New Canungra water treatment plant could impact taste

ON TAP: Seqwater says this new facility will enhance the quality of drinking water in Canungra. Photo: Seqwater.
ON TAP: Seqwater says this new facility will enhance the quality of drinking water in Canungra. Photo: Seqwater.

LAST week’s water scandal that saw numerous residents complain about foul-tasting tap water may be spreading further afield after Seqwater announced that more than 800 Canungra residents are now getting drinking water from a new treatment plant.

Construction on the new water treatment plant started mid-2016 with the new plant this week adding water to the Canungra supply zone as a part of initial trial operations for the plant. 

Seqwater communications manager Mike Foster said the new state-of-the -art treatment plant became fully operational yesterday, using a different type of chlorine to rid the water of potentially harmful organisms.

“The new plant uses chlorine gas and this part of the process is critical for keeping the water safe as it moves along the reticulation system to people’s homes,” Mr Foster said.

“It might mean that some people will notice a change in taste but there is no reason for anyone to be concerned about the safety of tap water in Canungra.”

Seqwater announced the $4 million upgrade would more than triple the available drinking water and provide an enhanced and more secure water supply for the local area. 

Mr Foster said some people may notice variations to the taste of their drinking water. 

“We were a little surprised by the reaction from residents after an upgrade to the treatment plant in Beaudesert,” he said.

“So we wanted to assure people in Canungra that we will be closely monitoring water quality for the next four to six weeks.”

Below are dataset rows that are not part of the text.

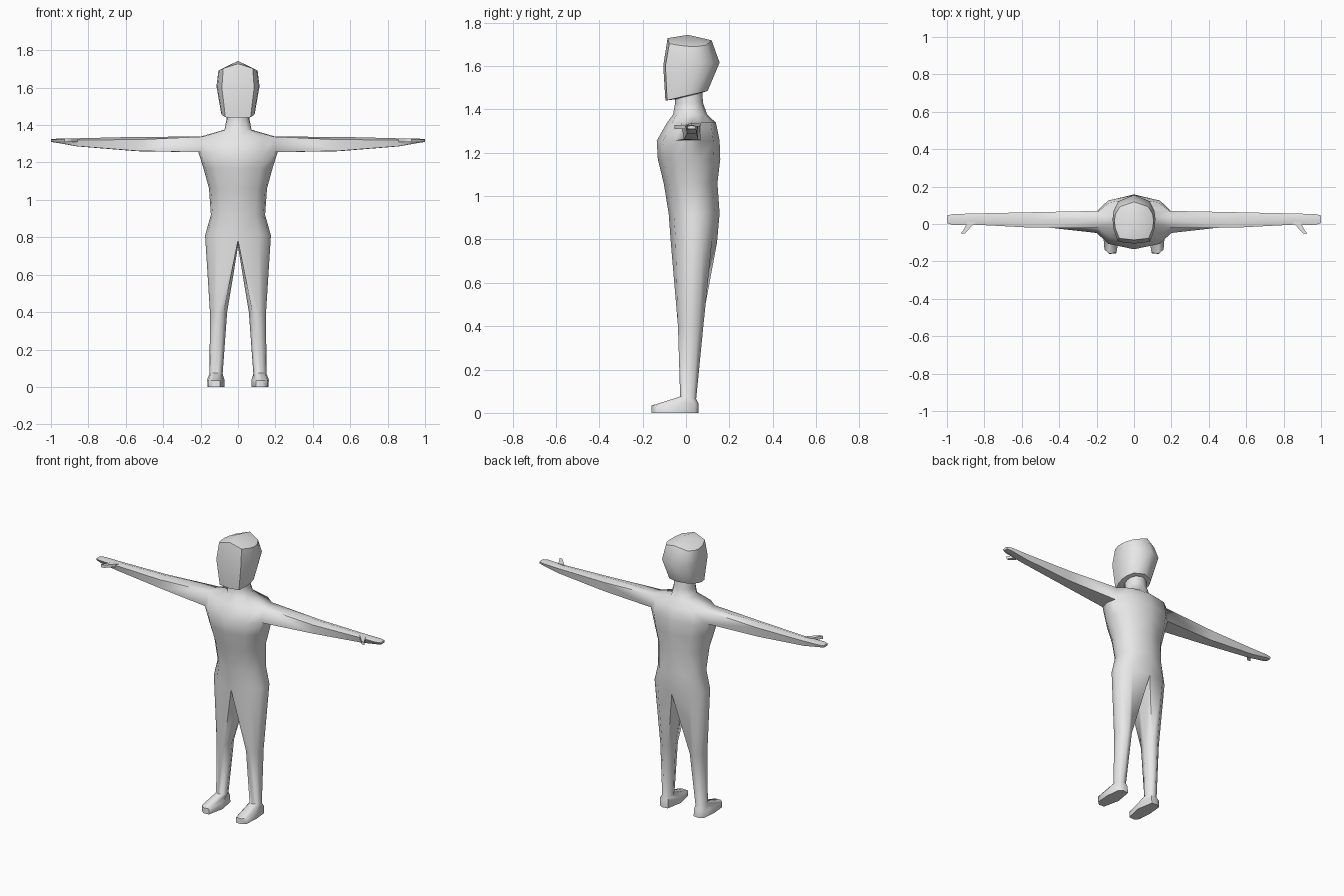
import bpy, bmesh, math
from mathutils import Matrix

cube = bpy.data.objects.get("Cube")
if cube:
    bpy.data.objects.remove(cube, do_unlink=True)

skin = bpy.data.materials.new("light grey")
skin.use_nodes = True
GREY = (0.8, 0.8, 0.8, 1)
skin.diffuse_color = GREY
skin.node_tree.nodes["Principled BSDF"].inputs["Base Color"].default_value = GREY

# Unit cross-sections: half outline for the trunk and head, closed ones for limbs
HALF = [(0, -1), (.65, -.8), (.94, -.4), (1, 0), (.94, .4), (.65, .8), (0, 1)]
HEAD = [(0, -1), (.75, -.92), (.95, -.4), (1, 0), (.95, .35), (.72, .75), (0, 1)]
LEG = [(-.6, -.85), (.15, -1), (.8, -.6), (1, 0), (.8, .6), (.15, 1), (-.6, .85), (-1, 0)]
FOOT = [(-.5, -.97), (.3, -1), (.85, -.8), (1, 0), (.8, .85), (.2, 1), (-.6, .95), (-1, 0)]
ARM = [(-.75, -1), (.1, -1.05), (.8, -1), (1, .6), (0, 1), (-1, .6)]


def ring(bm, unit, x0, x1, yf, yb, zf, zb, lift=0):
    """Horizontal cross-section, tilted from zf in front to zb behind."""
    cx, hw, cy, hd = (x0 + x1) / 2, (x1 - x0) / 2, (yf + yb) / 2, (yb - yf) / 2
    return [bm.verts.new((cx + u * hw, cy + v * hd,
                          zf + (zb - zf) * (v + 1) / 2 + lift * (1 - abs(u))))
            for u, v in unit]


def half_ring(bm, unit, w, yf, yb, zf, zb, lift=0):
    return ring(bm, unit, -w, w, yf, yb, zf, zb, lift)


def bridge(bm, a, b, closed=True, skip=()):
    n = len(a)
    for i in range(n if closed else n - 1):
        if i not in skip:
            j = (i + 1) % n
            bm.faces.new((a[i], a[j], b[j], b[i]))


def fan(bm, loop, tip):
    p = bm.verts.new(tip)
    for a, b in zip(loop, loop[1:]):
        bm.faces.new((a, b, p))


def finish(bm, name, angle):
    """Mirror the left half across x, weld it and make a smooth object."""
    bmesh.ops.mirror(bm, geom=bm.verts[:] + bm.edges[:] + bm.faces[:],
                     matrix=Matrix.Identity(4), merge_dist=.0005, axis='X')
    bmesh.ops.recalc_face_normals(bm, faces=bm.faces[:])
    me = bpy.data.meshes.new(name)
    bm.to_mesh(me)
    bm.free()
    me.materials.append(skin)
    me.shade_smooth()
    me.set_sharp_from_angle(angle=math.radians(angle))
    ob = bpy.data.objects.new(name, me)
    bpy.context.collection.objects.link(ob)
    return ob


# Trunk from hips to neck: half width, front y, back y, height
bm = bmesh.new()
trunk = [(.176, -.07, .143, .81), (.145, -.08, .155, .92), (.155, -.103, .145, 1.06),
         (.185, -.13, .158, 1.17), (.212, -.135, .155, 1.255), (.2, -.088, .138, 1.338),
         (.072, -.06, .098, 1.375), (.062, -.05, .078, 1.43), (.06, -.05, .075, 1.5)]
rows = [half_ring(bm, HALF, w, f, b, z, z) for w, f, b, z in trunk]
for v in (rows[0][0], rows[0][-1]):
    v.co.z = .785
ARMPIT = 4
for i, (a, b) in enumerate(zip(rows, rows[1:])):
    bridge(bm, a, b, closed=False, skip=(2, 3) if i == ARMPIT else ())

# Legs and feet grow from the hip outline and a shared crotch point
loop = rows[0] + [bm.verts.new((0, .035, .75))]
legs = [(LEG, .058, .15, -.037, .08, .4, .4), (LEG, .082, .152, -.027, .047, .075, .065),
        (FOOT, .073, .165, -.158, .057, .034, .045), (FOOT, .073, .163, -.16, .058, 0, 0)]
for section in legs:
    nxt = ring(bm, *section)
    bridge(bm, loop, nxt)
    loop = nxt
bm.faces.new(loop)

# Arms grow from the opening left at each shoulder: x, front, back, bottom, top
low, high = rows[ARMPIT], rows[ARMPIT + 1]
loop = [low[2], low[3], low[4], high[4], high[3], high[2]]
for x, yf, yb, z0, z1 in [(.54, -.02, .063, 1.262, 1.337), (.86, -.003, .056, 1.287, 1.329),
                          (.97, -.005, .053, 1.306, 1.327), (1, .005, .045, 1.31, 1.325)]:
    cy, hy, cz, hz = (yf + yb) / 2, (yb - yf) / 2, (z0 + z1) / 2, (z1 - z0) / 2
    nxt = [bm.verts.new((x, cy + u * hy, cz + v * hz)) for u, v in
           (ARM[0], ARM[1], ARM[2], ARM[3], ARM[4], ARM[5])]
    bridge(bm, loop, nxt)
    loop = nxt
bm.faces.new(loop)
finish(bm, "body", 65)

# Head with a raised midline on the crown
bm = bmesh.new()
skull = [(.09, -.095, .1, 1.44, 1.485), (.115, -.105, .155, 1.6, 1.615),
         (.105, -.085, .118, 1.695, 1.685, .033)]
rows = [half_ring(bm, HEAD, *s) for s in skull]
for a, b in zip(rows, rows[1:]):
    bridge(bm, a, b, closed=False)
fan(bm, rows[0], (0, 0, 1.452))
fan(bm, rows[-1], (0, .01, 1.743))
finish(bm, "head", 50)

# Thumbs
bm = bmesh.new()
loops = [[bm.verts.new((x + dx, y, z)) for dx, z in
          ((-d, 1.31), (d, 1.31), (d, 1.328), (-d, 1.328))]
         for x, y, d in ((.868, .012, .022), (.898, -.03, .013), (.916, -.052, .011))]
for a, b in zip(loops, loops[1:]):
    bridge(bm, a, b)
bm.faces.new(loops[0])
bm.faces.new(loops[-1])
finish(bm, "thumbs", 50)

Mr Foster said the drinking water supplied by the plant will continue to meet the stringent standards of the Australian Drinking Water Guidelines for public health and that people sensitive to the change in taste should soon become used to the difference. 

“HIstory tells us that people sometimes pick up slight changes to the taste of tap water, largely because it’s different to what they are used to,” he said.

“This is similar to how people from Melbourne come to Queensland and say the water tastes different but their palates soon get used to it.”

For further enquiries about the taste of water in your home or business, contact Queensland Urban Utilities on 13 26 57 (7am-7pm weekdays).